Work to complete: Return exactly those lines of the material below that fall between the line holding "f.material_index = 1" and the line holding "0.278), (0.1, 0.291)]", inclusive.

*** Given entries ***

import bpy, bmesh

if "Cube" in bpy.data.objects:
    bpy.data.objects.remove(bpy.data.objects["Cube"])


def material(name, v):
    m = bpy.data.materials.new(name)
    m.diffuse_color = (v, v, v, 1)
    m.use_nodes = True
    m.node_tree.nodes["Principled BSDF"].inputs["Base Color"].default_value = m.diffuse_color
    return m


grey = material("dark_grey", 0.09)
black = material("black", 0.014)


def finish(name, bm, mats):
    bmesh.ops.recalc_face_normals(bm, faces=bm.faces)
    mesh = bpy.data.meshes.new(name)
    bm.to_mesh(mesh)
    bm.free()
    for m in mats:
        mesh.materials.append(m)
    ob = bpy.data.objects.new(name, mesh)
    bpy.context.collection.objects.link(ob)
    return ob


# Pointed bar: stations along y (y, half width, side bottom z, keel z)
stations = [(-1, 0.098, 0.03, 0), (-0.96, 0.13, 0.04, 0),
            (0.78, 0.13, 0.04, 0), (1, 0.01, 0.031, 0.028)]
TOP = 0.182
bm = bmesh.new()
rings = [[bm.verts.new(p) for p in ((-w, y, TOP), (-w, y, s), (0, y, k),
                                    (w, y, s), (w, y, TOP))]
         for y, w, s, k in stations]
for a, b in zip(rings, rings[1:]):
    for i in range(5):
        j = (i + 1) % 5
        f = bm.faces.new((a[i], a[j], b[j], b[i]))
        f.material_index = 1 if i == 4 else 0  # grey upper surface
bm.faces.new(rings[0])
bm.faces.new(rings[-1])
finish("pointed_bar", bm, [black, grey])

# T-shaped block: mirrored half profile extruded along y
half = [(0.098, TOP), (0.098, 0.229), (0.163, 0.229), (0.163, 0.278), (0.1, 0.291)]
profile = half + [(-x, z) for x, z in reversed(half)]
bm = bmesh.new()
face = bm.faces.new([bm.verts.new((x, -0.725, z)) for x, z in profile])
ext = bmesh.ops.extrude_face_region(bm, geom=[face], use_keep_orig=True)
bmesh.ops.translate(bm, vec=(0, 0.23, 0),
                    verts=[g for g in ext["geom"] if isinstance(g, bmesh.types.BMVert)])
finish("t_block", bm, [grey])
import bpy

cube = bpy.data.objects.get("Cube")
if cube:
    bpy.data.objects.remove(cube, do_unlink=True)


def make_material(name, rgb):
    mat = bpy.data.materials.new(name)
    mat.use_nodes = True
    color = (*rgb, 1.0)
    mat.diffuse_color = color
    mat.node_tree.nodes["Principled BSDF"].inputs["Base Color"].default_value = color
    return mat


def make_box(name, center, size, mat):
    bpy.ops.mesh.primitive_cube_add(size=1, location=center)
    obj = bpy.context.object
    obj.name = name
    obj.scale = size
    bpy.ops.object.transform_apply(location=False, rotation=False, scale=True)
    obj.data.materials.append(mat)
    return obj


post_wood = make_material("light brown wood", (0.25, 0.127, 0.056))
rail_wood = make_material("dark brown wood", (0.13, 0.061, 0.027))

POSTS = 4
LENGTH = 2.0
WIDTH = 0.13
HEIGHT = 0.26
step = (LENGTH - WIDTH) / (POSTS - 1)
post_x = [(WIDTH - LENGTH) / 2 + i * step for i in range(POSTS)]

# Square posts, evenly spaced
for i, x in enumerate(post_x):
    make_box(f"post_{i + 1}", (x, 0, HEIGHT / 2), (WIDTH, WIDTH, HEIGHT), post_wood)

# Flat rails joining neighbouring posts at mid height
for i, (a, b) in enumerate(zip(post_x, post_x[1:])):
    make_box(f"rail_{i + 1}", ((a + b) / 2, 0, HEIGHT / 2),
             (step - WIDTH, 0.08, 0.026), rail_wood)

*** End of Given entries ***

Output:
        f.material_index = 1 if i == 4 else 0  # grey upper surface
bm.faces.new(rings[0])
bm.faces.new(rings[-1])
finish("pointed_bar", bm, [black, grey])

# T-shaped block: mirrored half profile extruded along y
half = [(0.098, TOP), (0.098, 0.229), (0.163, 0.229), (0.163, 0.278), (0.1, 0.291)]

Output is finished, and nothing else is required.